- If the company tax status is compromised by either non-resident stockholder or stock being placed in corporate entity name, the IRS will revoke the status, charge back-taxes for 3 years, and impose a further 5-year waiting period to regain the tax status.
What is pass-through taxation?
Here is an example of how pass-through taxation works for an S-Corp:
Sarah is the owner of a graphic design business which generates $100,000 in profit. Sarah formed an LLC to operate her graphic design business, and she has elected to have it taxed as an S Corporation. Sarah is an employee of the LLC and receives a $40,000 salary. The remaining $60,000 of the business’s profits are passed through the S corporation and reported as S corporation profit on Sarah’s personal income tax return, not as employee salary. Because this $60,000 profit is not viewed as employee wages, neither Sarah nor her company need to pay Social Security or Medicare tax on this amount. Sarah and her corporation only pay a total of $6,120 in employment taxes (15.3% x $40,000 = $6,120). Then, Sarah just has to pay income tax on the S-corporation profit of $60,000. Had Sarah not elected S corporation status for her LLC, she would have had to pay self-employment tax and income tax on this entire $100,000 profit. This would have required her to pay an additional $9,180 in Social Security and Medicare tax.
When should your business become an S-Corp?
Every business that files for corporation status is first classified as a C Corp or single-member LLC. Once that’s complete, you have to elect to the subchapter S corp status and meet all requirements for an S-Corp.
Answer the questions below to determine if you qualify for the S-Corp election:
- No, your company is not eligible for the S-Corp election.
- +Your company must be registered as a corporation with your state before you qualify for the S-Corp status.
- +Your company must have less than 100 shareholders.
- +All of your shareholders/owners must be U.S. citizens.
- +All of your shareholders must agree and sign off on the S-Corp election.
- +You must pay the shareholder/employees a reasonable salary for their position.
- +If your company is a publicly held company, you can only have one class of stock.
What is a reasonable compensation for an S-Corp?
There are several factors to take into account when determining a reasonable compensation for an owner/shareholder.
- The employee’s qualifications.
- The nature, extent, and scope of the employee’s work.
- The size and complexity of the business.
- A comparison of salaries paid with the gross income and net income of the business.
- The prevailing general economic conditions.
- A comparison of salaries with distributions (or dividends) to stockholders.
- The prevailing rates of compensation for comparable positions.
- The salary policy of the taxpayer to all employees.
- The amount of compensation paid to a particular employee in previous years.
This can be a quite the undertaking when operating a small business, which is why I always recommend completing the S-Corporation Reasonable Compensation Report.
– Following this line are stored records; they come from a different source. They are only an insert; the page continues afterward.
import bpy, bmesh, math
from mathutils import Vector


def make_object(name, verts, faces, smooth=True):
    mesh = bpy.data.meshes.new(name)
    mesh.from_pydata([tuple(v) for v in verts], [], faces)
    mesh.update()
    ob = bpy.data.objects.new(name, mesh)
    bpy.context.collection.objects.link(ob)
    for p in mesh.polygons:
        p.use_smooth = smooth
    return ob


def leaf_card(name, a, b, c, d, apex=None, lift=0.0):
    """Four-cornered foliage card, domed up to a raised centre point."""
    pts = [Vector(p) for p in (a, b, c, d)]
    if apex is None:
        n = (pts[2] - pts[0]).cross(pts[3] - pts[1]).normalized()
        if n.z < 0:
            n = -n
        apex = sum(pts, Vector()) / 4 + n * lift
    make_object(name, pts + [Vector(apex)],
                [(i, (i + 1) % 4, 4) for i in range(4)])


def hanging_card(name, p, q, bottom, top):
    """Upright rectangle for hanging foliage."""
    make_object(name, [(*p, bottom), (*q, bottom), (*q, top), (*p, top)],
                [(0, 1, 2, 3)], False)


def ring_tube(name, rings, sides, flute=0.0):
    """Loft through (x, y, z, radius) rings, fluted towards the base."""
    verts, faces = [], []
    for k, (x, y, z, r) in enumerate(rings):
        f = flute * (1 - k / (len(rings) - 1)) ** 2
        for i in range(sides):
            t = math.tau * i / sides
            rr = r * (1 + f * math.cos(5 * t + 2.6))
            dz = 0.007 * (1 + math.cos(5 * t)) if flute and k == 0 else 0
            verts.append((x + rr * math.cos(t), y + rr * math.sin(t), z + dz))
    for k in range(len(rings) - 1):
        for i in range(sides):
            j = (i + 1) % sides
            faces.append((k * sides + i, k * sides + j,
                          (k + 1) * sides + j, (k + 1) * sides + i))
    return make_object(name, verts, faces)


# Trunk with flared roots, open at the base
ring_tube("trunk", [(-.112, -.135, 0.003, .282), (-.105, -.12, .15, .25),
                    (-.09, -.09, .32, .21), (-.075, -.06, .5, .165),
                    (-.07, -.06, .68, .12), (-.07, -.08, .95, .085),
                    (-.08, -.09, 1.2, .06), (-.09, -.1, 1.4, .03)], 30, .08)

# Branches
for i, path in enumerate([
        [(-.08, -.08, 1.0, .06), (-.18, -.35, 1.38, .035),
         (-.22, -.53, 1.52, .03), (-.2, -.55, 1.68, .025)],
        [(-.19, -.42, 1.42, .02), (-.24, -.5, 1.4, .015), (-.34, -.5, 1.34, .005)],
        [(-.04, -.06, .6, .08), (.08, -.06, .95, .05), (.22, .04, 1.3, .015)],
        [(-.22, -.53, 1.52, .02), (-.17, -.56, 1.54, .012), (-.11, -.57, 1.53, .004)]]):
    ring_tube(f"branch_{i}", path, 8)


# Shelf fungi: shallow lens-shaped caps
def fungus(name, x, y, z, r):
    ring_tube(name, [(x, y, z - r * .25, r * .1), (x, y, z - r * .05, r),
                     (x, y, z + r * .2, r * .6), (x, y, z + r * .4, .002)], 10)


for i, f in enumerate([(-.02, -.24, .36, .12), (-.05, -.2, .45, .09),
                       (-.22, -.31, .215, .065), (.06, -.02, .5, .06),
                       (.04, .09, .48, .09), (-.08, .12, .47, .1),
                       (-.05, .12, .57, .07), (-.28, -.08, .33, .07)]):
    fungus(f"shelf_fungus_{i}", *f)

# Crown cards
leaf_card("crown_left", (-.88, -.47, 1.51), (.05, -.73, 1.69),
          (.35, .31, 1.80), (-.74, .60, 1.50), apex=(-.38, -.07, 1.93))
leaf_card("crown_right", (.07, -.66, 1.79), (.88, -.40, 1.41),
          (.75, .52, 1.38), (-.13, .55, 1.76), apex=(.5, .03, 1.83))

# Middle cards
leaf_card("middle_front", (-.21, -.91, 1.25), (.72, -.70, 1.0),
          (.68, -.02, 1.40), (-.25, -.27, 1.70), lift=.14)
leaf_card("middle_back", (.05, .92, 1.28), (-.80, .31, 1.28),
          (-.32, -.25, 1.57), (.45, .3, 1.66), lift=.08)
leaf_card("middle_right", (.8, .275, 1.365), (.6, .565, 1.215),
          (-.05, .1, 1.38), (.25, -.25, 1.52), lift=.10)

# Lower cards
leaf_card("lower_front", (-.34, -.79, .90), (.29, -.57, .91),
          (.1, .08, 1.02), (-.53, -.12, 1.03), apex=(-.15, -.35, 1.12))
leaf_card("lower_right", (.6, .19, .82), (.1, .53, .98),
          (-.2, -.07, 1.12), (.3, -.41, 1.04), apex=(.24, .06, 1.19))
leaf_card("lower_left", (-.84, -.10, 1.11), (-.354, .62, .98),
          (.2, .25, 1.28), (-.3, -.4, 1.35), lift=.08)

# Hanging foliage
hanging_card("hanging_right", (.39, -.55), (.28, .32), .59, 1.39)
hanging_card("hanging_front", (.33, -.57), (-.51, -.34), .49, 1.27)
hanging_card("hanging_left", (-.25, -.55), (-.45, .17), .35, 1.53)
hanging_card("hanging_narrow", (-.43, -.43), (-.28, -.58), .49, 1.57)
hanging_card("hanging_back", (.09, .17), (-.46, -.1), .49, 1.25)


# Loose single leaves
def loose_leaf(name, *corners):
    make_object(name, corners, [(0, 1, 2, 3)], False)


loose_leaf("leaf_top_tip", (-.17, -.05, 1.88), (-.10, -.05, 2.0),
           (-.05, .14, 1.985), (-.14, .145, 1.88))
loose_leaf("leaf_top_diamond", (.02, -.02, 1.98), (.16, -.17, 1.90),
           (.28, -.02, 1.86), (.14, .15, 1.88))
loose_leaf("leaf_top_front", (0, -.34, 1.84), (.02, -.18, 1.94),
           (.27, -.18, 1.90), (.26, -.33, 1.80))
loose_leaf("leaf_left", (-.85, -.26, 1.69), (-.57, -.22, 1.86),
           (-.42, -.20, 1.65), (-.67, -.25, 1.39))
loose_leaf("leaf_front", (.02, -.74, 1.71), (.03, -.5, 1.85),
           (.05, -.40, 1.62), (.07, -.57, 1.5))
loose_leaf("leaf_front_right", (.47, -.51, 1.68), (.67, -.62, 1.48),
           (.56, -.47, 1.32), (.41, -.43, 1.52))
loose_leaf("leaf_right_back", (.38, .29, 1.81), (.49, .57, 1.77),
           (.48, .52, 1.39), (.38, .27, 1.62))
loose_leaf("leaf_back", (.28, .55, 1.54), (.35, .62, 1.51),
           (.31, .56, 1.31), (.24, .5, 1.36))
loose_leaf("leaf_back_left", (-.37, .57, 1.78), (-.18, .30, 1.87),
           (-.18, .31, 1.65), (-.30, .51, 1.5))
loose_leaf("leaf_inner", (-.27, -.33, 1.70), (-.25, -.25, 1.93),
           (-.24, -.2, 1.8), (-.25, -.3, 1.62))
This report synthesizes a proprietary blend of IRS criteria, court rulings, geographic data and a database of wages to accurately assess reasonable compensation for S-Corp and small business owners.
How do I apply for S-Corp status?
- Choose and reserve a legal name. Many states allow you to reserve a legal name with the Secretary of State.
- Draft and file an Articles of Incorporation.
- Prepare the corporate bylaws to summarize company rules surrounding operations, officer positions and duties. Keep corporate minutes of all board and shareholders meetings.
- Issue stock certificates to the initial shareholders.
- Apply for an Employer Identification Number (EIN) by preparing and submitting an IRS Form SS-4.
- Depending on what type of corporation you are starting, you may need both state and local permits to operate legally. File the IRS form 2553 within 75 days of your corporation formation.
I’ve assisted many small business owners across the United States in achieving an S-Corp status, and I’d love to assist you as well. Please feel free to contact me if you’re looking for some expert help on making the switch.